→ Input data

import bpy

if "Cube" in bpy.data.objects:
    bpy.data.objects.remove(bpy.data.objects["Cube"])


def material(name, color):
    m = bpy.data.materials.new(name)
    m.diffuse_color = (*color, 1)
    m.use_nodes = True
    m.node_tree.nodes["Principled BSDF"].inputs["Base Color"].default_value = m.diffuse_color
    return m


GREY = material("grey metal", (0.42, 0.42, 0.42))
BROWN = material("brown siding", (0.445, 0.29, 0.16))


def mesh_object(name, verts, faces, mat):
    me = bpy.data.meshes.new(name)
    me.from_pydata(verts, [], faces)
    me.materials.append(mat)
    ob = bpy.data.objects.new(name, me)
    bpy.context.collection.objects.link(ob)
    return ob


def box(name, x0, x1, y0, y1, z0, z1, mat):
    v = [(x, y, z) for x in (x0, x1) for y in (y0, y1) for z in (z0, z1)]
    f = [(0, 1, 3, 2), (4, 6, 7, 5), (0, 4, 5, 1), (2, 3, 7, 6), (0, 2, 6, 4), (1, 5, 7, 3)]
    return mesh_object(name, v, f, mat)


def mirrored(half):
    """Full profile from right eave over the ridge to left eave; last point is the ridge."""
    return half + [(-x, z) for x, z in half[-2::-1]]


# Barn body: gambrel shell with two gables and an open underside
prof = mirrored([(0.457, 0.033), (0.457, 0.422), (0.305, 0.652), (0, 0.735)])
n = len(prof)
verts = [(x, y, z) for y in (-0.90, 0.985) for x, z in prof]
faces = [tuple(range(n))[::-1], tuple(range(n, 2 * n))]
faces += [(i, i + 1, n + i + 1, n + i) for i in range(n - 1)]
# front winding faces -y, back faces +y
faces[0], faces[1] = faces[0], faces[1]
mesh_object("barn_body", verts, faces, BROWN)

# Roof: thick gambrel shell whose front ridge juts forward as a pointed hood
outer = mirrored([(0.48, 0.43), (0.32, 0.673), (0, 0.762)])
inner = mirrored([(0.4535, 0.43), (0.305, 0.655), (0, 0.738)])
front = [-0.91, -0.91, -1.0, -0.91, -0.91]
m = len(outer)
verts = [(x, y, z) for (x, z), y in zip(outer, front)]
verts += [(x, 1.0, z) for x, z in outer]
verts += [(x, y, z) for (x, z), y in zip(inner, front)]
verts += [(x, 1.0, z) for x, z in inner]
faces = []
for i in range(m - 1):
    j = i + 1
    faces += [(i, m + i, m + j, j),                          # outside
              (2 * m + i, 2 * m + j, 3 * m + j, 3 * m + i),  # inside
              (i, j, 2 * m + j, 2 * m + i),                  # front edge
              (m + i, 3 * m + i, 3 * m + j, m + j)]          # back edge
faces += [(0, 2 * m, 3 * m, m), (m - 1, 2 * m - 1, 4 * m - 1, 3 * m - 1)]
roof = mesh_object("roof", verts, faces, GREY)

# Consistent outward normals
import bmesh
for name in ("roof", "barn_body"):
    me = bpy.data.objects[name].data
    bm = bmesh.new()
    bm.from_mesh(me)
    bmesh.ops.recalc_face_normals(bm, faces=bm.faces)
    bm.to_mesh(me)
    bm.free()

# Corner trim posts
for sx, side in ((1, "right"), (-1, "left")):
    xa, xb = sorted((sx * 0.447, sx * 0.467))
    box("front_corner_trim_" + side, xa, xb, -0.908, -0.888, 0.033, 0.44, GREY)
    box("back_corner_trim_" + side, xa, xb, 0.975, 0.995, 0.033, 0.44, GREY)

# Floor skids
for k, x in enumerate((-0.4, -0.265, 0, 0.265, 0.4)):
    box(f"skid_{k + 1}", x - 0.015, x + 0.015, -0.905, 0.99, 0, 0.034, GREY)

→ Task details
Retype the complete listing verbatim.

→ Exercise result
import bpy

if "Cube" in bpy.data.objects:
    bpy.data.objects.remove(bpy.data.objects["Cube"])


def material(name, color):
    m = bpy.data.materials.new(name)
    m.diffuse_color = (*color, 1)
    m.use_nodes = True
    m.node_tree.nodes["Principled BSDF"].inputs["Base Color"].default_value = m.diffuse_color
    return m


GREY = material("grey metal", (0.42, 0.42, 0.42))
BROWN = material("brown siding", (0.445, 0.29, 0.16))


def mesh_object(name, verts, faces, mat):
    me = bpy.data.meshes.new(name)
    me.from_pydata(verts, [], faces)
    me.materials.append(mat)
    ob = bpy.data.objects.new(name, me)
    bpy.context.collection.objects.link(ob)
    return ob


def box(name, x0, x1, y0, y1, z0, z1, mat):
    v = [(x, y, z) for x in (x0, x1) for y in (y0, y1) for z in (z0, z1)]
    f = [(0, 1, 3, 2), (4, 6, 7, 5), (0, 4, 5, 1), (2, 3, 7, 6), (0, 2, 6, 4), (1, 5, 7, 3)]
    return mesh_object(name, v, f, mat)


def mirrored(half):
    """Full profile from right eave over the ridge to left eave; last point is the ridge."""
    return half + [(-x, z) for x, z in half[-2::-1]]


# Barn body: gambrel shell with two gables and an open underside
prof = mirrored([(0.457, 0.033), (0.457, 0.422), (0.305, 0.652), (0, 0.735)])
n = len(prof)
verts = [(x, y, z) for y in (-0.90, 0.985) for x, z in prof]
faces = [tuple(range(n))[::-1], tuple(range(n, 2 * n))]
faces += [(i, i + 1, n + i + 1, n + i) for i in range(n - 1)]
# front winding faces -y, back faces +y
faces[0], faces[1] = faces[0], faces[1]
mesh_object("barn_body", verts, faces, BROWN)

# Roof: thick gambrel shell whose front ridge juts forward as a pointed hood
outer = mirrored([(0.48, 0.43), (0.32, 0.673), (0, 0.762)])
inner = mirrored([(0.4535, 0.43), (0.305, 0.655), (0, 0.738)])
front = [-0.91, -0.91, -1.0, -0.91, -0.91]
m = len(outer)
verts = [(x, y, z) for (x, z), y in zip(outer, front)]
verts += [(x, 1.0, z) for x, z in outer]
verts += [(x, y, z) for (x, z), y in zip(inner, front)]
verts += [(x, 1.0, z) for x, z in inner]
faces = []
for i in range(m - 1):
    j = i + 1
    faces += [(i, m + i, m + j, j),                          # outside
              (2 * m + i, 2 * m + j, 3 * m + j, 3 * m + i),  # inside
              (i, j, 2 * m + j, 2 * m + i),                  # front edge
              (m + i, 3 * m + i, 3 * m + j, m + j)]          # back edge
faces += [(0, 2 * m, 3 * m, m), (m - 1, 2 * m - 1, 4 * m - 1, 3 * m - 1)]
roof = mesh_object("roof", verts, faces, GREY)

# Consistent outward normals
import bmesh
for name in ("roof", "barn_body"):
    me = bpy.data.objects[name].data
    bm = bmesh.new()
    bm.from_mesh(me)
    bmesh.ops.recalc_face_normals(bm, faces=bm.faces)
    bm.to_mesh(me)
    bm.free()

# Corner trim posts
for sx, side in ((1, "right"), (-1, "left")):
    xa, xb = sorted((sx * 0.447, sx * 0.467))
    box("front_corner_trim_" + side, xa, xb, -0.908, -0.888, 0.033, 0.44, GREY)
    box("back_corner_trim_" + side, xa, xb, 0.975, 0.995, 0.033, 0.44, GREY)

# Floor skids
for k, x in enumerate((-0.4, -0.265, 0, 0.265, 0.4)):
    box(f"skid_{k + 1}", x - 0.015, x + 0.015, -0.905, 0.99, 0, 0.034, GREY)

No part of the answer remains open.